### [The input]

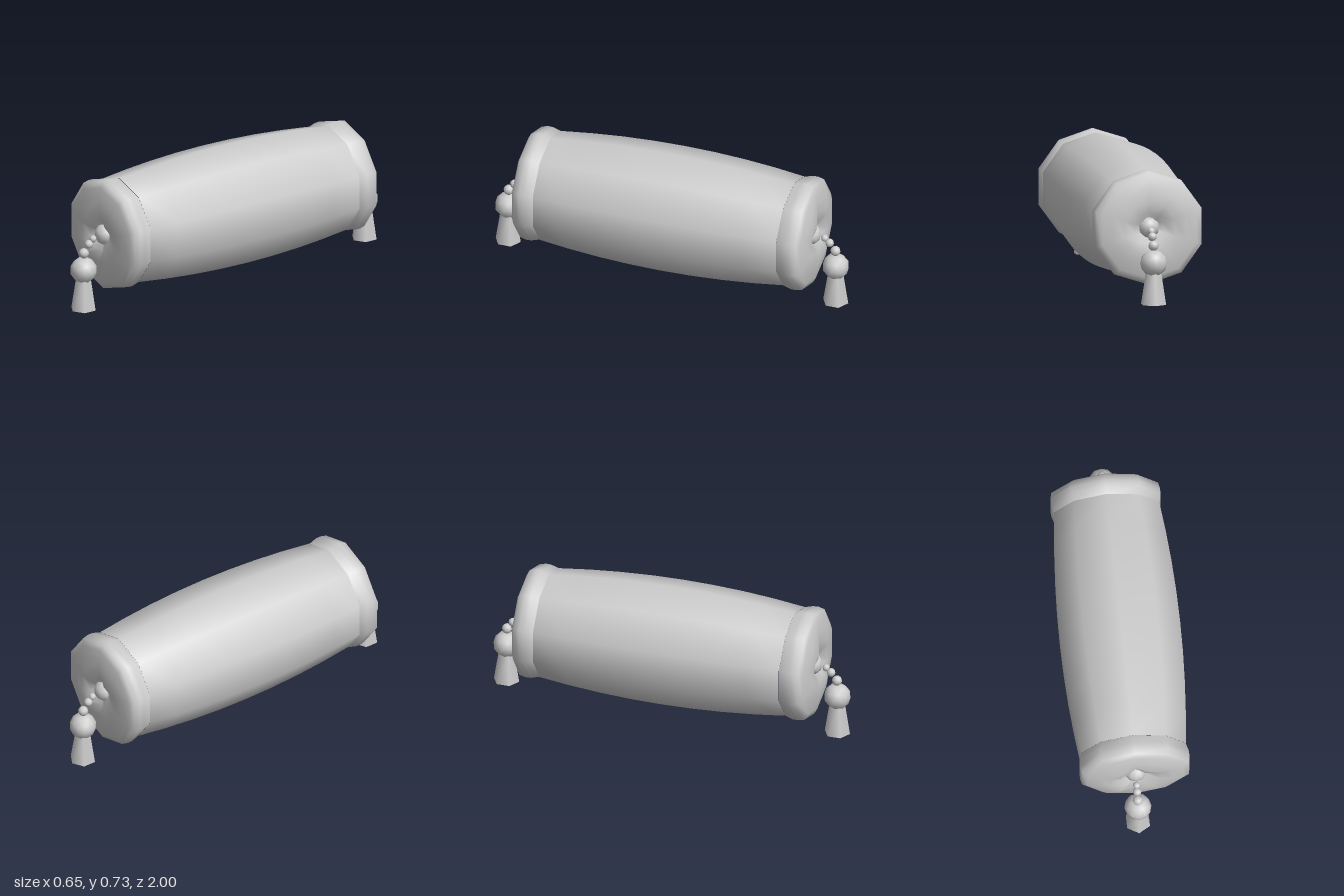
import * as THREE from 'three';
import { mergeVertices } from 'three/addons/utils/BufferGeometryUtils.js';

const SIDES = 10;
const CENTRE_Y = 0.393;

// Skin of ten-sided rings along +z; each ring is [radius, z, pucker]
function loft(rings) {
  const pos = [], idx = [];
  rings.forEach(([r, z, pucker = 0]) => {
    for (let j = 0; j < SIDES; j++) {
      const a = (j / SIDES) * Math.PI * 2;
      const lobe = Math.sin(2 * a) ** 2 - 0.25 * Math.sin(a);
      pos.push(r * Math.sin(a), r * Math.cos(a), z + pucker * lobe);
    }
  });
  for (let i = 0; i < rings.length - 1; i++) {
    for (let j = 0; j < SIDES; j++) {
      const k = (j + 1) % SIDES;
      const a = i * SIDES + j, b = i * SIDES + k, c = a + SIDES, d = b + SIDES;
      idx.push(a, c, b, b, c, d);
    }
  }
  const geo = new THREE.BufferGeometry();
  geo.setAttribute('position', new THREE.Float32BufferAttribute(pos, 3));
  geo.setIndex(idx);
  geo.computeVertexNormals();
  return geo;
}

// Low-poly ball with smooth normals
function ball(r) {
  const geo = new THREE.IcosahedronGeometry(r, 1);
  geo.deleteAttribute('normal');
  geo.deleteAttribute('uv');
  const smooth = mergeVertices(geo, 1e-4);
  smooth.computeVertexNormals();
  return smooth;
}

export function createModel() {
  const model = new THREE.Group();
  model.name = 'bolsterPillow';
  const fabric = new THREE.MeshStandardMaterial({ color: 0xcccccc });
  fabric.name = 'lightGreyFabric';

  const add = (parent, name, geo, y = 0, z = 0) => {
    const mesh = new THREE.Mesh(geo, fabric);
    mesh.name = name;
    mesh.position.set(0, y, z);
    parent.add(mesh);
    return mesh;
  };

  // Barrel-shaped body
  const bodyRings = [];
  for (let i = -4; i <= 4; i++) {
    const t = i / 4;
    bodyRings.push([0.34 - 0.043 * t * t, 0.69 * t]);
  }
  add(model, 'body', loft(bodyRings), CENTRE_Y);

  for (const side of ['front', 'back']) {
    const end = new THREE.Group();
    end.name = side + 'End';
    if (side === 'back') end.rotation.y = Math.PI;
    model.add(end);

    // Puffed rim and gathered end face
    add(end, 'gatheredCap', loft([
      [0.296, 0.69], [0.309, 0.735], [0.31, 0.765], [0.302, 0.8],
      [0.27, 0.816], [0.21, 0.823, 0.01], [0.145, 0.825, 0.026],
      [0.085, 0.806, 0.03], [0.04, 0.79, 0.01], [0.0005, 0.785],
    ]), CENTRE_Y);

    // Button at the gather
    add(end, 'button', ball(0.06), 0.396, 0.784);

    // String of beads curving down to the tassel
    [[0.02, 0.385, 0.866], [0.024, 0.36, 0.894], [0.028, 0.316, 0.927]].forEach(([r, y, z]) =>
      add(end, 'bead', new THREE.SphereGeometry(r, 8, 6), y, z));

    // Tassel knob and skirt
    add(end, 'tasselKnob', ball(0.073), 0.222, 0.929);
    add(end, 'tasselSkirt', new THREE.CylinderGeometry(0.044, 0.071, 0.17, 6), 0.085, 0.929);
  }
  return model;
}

...

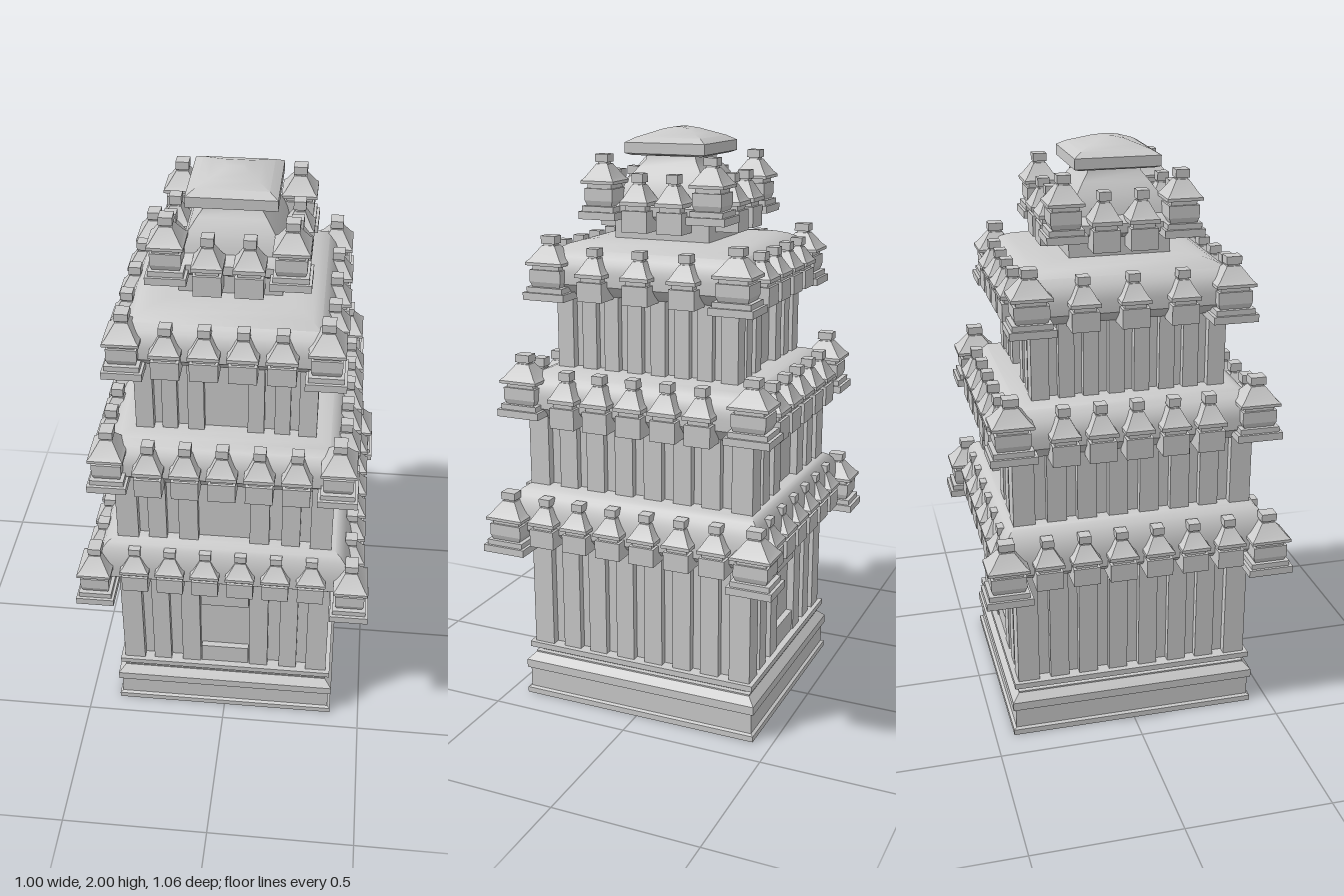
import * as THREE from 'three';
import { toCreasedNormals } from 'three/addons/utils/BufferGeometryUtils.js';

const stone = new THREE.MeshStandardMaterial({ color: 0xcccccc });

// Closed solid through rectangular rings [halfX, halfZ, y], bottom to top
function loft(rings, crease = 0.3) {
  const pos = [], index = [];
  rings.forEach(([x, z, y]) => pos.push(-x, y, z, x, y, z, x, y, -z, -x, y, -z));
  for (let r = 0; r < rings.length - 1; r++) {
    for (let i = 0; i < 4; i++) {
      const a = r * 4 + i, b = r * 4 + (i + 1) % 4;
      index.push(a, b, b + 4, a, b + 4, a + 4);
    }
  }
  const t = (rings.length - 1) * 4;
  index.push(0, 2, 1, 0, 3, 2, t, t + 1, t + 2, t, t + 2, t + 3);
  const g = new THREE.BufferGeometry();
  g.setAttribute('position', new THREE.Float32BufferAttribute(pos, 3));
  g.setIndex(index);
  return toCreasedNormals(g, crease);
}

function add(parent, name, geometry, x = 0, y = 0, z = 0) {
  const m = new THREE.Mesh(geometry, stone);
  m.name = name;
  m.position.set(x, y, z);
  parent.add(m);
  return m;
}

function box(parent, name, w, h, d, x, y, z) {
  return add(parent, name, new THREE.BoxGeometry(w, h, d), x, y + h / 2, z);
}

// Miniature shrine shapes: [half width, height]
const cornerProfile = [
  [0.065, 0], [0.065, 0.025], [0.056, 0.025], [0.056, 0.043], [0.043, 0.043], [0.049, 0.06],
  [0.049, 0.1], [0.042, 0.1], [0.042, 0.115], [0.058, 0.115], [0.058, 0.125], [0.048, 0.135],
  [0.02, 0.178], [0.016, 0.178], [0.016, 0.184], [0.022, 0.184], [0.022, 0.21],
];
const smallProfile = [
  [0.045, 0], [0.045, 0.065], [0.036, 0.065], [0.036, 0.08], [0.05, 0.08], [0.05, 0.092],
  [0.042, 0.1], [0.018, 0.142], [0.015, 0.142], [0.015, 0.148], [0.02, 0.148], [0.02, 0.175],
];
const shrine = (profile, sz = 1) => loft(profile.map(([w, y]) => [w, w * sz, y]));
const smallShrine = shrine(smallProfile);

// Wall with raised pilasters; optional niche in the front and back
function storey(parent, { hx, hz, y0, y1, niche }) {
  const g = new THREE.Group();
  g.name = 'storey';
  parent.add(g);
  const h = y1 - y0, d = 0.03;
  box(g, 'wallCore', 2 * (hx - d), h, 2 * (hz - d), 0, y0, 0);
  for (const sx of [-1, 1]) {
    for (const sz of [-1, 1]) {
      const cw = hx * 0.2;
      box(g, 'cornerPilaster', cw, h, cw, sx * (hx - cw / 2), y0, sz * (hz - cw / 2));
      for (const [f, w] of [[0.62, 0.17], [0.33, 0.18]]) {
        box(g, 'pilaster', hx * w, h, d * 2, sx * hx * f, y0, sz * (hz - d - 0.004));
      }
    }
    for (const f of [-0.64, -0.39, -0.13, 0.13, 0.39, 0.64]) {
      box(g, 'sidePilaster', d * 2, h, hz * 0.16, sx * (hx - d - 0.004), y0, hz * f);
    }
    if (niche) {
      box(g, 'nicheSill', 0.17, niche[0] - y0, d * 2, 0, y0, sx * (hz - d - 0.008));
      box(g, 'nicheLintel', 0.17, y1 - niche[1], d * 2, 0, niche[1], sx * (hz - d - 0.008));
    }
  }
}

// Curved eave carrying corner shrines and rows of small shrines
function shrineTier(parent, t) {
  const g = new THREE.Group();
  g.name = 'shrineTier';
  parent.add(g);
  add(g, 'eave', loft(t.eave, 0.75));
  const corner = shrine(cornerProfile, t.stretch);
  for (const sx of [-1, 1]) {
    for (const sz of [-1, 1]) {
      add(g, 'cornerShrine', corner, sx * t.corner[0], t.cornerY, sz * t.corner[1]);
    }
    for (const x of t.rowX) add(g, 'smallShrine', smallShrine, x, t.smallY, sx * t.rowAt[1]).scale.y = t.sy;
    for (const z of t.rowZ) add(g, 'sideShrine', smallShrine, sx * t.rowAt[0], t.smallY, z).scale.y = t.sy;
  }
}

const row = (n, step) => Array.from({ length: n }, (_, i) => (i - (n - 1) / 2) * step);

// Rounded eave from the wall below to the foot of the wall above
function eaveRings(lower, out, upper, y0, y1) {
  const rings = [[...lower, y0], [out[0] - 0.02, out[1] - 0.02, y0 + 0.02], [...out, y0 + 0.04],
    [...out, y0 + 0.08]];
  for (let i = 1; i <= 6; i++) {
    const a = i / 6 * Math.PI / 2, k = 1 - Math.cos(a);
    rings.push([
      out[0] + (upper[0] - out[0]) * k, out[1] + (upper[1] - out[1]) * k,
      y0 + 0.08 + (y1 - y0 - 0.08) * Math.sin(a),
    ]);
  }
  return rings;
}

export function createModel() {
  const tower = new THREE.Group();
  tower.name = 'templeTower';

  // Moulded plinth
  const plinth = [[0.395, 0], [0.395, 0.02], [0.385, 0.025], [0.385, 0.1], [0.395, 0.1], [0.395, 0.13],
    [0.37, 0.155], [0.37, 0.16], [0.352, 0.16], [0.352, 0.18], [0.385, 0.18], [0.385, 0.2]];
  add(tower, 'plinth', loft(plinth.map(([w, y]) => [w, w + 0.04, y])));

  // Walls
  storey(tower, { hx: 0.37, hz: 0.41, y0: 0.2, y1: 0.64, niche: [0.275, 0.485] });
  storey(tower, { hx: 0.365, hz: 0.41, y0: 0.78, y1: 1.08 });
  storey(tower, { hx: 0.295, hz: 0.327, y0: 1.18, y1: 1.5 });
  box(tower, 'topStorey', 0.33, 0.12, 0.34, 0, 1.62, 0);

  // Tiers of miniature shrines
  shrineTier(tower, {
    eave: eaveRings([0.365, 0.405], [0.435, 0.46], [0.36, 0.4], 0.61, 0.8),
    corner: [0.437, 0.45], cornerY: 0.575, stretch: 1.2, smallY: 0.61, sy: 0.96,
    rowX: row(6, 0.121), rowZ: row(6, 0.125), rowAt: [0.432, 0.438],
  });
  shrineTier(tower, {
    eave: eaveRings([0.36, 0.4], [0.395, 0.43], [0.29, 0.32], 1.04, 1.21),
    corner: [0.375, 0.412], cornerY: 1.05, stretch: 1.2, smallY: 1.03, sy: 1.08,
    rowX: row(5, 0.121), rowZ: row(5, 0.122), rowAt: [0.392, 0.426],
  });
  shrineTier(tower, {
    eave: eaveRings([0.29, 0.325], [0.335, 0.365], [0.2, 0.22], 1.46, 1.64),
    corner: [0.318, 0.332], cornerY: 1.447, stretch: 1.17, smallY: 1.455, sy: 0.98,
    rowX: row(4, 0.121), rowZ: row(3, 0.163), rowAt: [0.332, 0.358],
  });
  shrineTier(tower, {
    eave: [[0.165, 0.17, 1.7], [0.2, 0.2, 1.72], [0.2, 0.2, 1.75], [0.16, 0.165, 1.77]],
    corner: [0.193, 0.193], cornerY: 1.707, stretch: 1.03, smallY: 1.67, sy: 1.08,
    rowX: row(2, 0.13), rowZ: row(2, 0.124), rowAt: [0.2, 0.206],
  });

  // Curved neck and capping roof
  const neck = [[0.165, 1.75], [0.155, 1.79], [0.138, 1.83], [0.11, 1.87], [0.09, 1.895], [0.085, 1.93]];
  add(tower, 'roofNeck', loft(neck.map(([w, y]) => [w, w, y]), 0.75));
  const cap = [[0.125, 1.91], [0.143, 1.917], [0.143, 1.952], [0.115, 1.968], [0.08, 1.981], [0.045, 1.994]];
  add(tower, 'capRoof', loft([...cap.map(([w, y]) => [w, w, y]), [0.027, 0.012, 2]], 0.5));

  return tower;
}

### [Exercise]
Scan the data above for the string "fabric". Copy every line in which it appears.

### [Answer for this exercise]
  const fabric = new THREE.MeshStandardMaterial({ color: 0xcccccc });
  fabric.name = 'lightGreyFabric';
    const mesh = new THREE.Mesh(geo, fabric);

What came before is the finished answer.